La Maleta Mexicana
Republican refugees being marched down the beach to an internment camp, Le Barcarès, France, March 1939
Local history aficionados were standing on top of each other at MNAC on a recent Sunday morning in order to view the recently recovered treasure trove of images from the Spanish Civil War. And rightly so. Considered forever lost for decades, the so-called ‘Mexican Suitcase’ of Robert Capa came to light in the Nineties and after years of scrupulous examination by scholars, the 4,500 images from the Thirties have once again come alive.

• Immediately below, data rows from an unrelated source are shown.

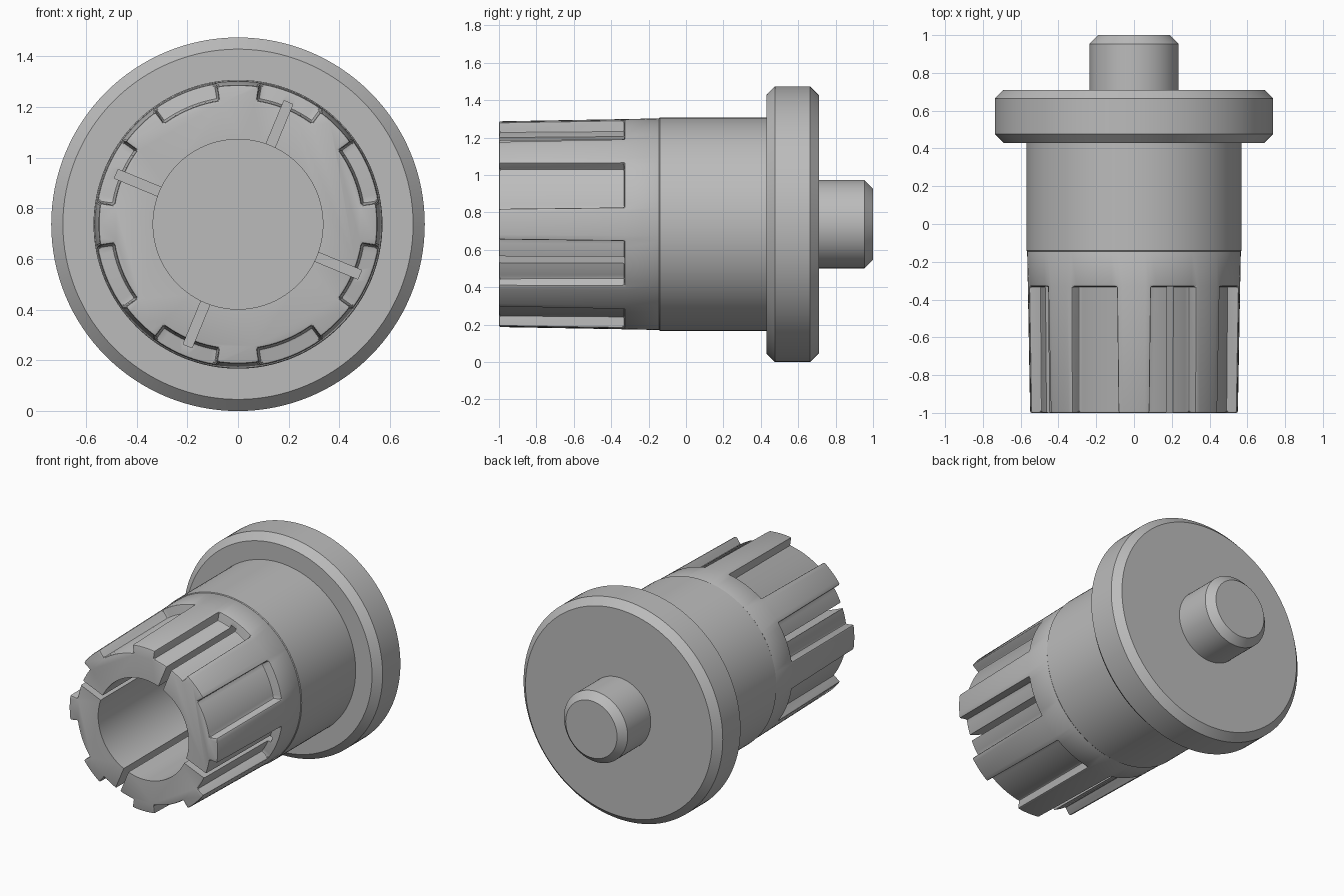
import bpy, bmesh
from math import cos, sin, radians, pi
from mathutils import Matrix

cube = bpy.data.objects.get("Cube")
if cube:
    bpy.data.objects.remove(cube, do_unlink=True)

RADIUS = 0.737            # flange radius, also the height of the axis
grey = bpy.data.materials.new("plain grey")
grey.use_nodes = True
grey.diffuse_color = (0.5, 0.5, 0.5, 1)
grey.node_tree.nodes["Principled BSDF"].inputs["Base Color"].default_value = (0.5, 0.5, 0.5, 1)


def make_object(name, bm):
    bmesh.ops.recalc_face_normals(bm, faces=bm.faces)
    mesh = bpy.data.meshes.new(name)
    bm.to_mesh(mesh)
    bm.free()
    mesh.materials.append(grey)
    obj = bpy.data.objects.new(name, mesh)
    bpy.context.collection.objects.link(obj)
    return obj


def skin(name, rings):
    """Bridge rings of (radius, angle, y) points around the axis and cap the ends."""
    bm = bmesh.new()
    loops = [[bm.verts.new((r * cos(a), y, RADIUS + r * sin(a))) for r, a, y in ring]
             for ring in rings]
    n = len(loops[0])
    for lo, hi in zip(loops, loops[1:]):
        for i in range(n):
            j = (i + 1) % n
            bm.faces.new((lo[i], lo[j], hi[j], hi[i]))
    bm.faces.new(loops[0])
    bm.faces.new(loops[-1])
    bmesh.ops.remove_doubles(bm, verts=bm.verts, dist=1e-5)
    return make_object(name, bm)


def turned(name, profile, steps=128):
    return skin(name, [[(r, 2 * pi * i / steps, y) for i in range(steps)]
                       for r, y in profile])


def notched_ring(y, outer, floor, half_tooth):
    """Eight teeth with eight shallow notches between them."""
    pts = []
    for k in range(8):
        mid = k * 45
        pts += [(outer, radians(mid + half_tooth * (i / 3 - 1)), y) for i in range(7)]
        start, span = mid + half_tooth, 45 - 2 * half_tooth
        pts += [(floor, radians(start + span * i / 9), y) for i in range(10)]
    return pts


# Flange and rear pin, both chamfered
c = 0.046
flange = turned("flange", [(RADIUS - c, 0.43), (RADIUS, 0.43 + c),
                           (RADIUS, 0.71 - c), (RADIUS - c, 0.71)])
pin = turned("rear_pin", [(0.236, 0.69), (0.236, 1 - c), (0.236 - c, 1)])

# Sleeve: plain collar, then a tapered front with notches
collar = turned("collar", [(0.566, -0.145), (0.57, -0.14), (0.57, 0.44)])
fingers = skin("notched_sleeve", [
    notched_ring(-1, 0.55, 0.494, 8.7),
    notched_ring(-0.33, 0.562, 0.5, 9.3),
    notched_ring(-0.33, 0.562, 0.562, 9.3),
    notched_ring(-0.13, 0.566, 0.566, 9.3)])
bevel = fingers.modifiers.new("soft_edges", "BEVEL")
bevel.width = 0.009
bevel.segments = 2
bevel.limit_method = "ANGLE"
bevel.angle_limit = radians(50)

# Cutters: bore and two crossing slits
cutters = [turned("bore_cutter", [(0.335, -1.1), (0.335, 0.4)], 96)]
for angle in (67.5, 157.5):
    bm = bmesh.new()
    bmesh.ops.create_cube(bm, size=1)
    bmesh.ops.scale(bm, verts=bm.verts, vec=(1.04, 1.49, 0.038))
    bmesh.ops.rotate(bm, verts=bm.verts, matrix=Matrix.Rotation(radians(-angle), 3, "Y"))
    bmesh.ops.translate(bm, verts=bm.verts, vec=(0, -0.355, RADIUS))
    cutters.append(make_object("slit_cutter", bm))

for part in (collar, fingers):
    for cutter in cutters:
        cut = part.modifiers.new("cut", "BOOLEAN")
        cut.operation = "DIFFERENCE"
        cut.solver = "EXACT"
        cut.object = cutter

# Apply the cuts and drop the cutters
bpy.context.view_layer.update()
graph = bpy.context.evaluated_depsgraph_get()
for part in (collar, fingers):
    result = bpy.data.meshes.new_from_object(part.evaluated_get(graph))
    part.modifiers.clear()
    part.data = result
for cutter in cutters:
    bpy.data.objects.remove(cutter, do_unlink=True)

# Smooth round surfaces, keep hard edges
bpy.ops.object.select_all(action="DESELECT")
for part in (flange, pin, collar, fingers):
    part.select_set(True)
bpy.context.view_layer.objects.active = flange
bpy.ops.object.shade_smooth_by_angle(angle=radians(30))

The ‘suitcase’ is actually three cardboard boxes of thoroughly labelled negatives, and since their rediscovery, they have formed part of the Capa archive at the International Center of Photography in New York.
MNAC has mounted a handsome, but appropriately sober, installation that is visually integrated by a series of rebared walls that have the effect of making the visitor feel ‘caged in.’ It is a convincing device that leads one ever more deeply into the world of war and internal conflict that was Spain of the Thirties.
Although Capa (born Endre Friedmann in Budapest in 1913) is given top billing, the photographs are also by Capa’s lover Gerda Taro (la pequeña rubia), and David ‘Chim’ Seymour. The three were pioneers in the field of photojournalism, and this complete record of war images, shown in its entirety and in the precise order in which they were taken, gives chronological perspective to some of the better-known pictures.
These include Capa’s Battle of Rio Serge photos, Chim’s famous image of a woman nursing a baby at a land reform meeting in Extremadura, and Taro’s last photos at the Battle of Brunete where she died in 1937.
There are famous personalities from the era such as Ernest Hemingway, Federico García Lorca and Dolores Ibárruri (La Pasionaria), but Capa and company focused primarily on the grim faces of war: anonymous soldiers and civilians whose lives had been torn apart. The stills, negatives and contact sheets are complemented by documentary film from the era, which effectively create a rhythm to break up the static activity of peering at small black-and-white photographs and also enhances their historical content.
Following its debut in New York the exhibition is next travelling to Bilbao, Madrid and Paris. Its universal language of pain and suffering and the portrayal of the efforts to turn back global fascism, could thus reach a considerable audience both within and beyond the country in which the images were created.
La Maleta Mexicana, MNAC, until January 15th, 2012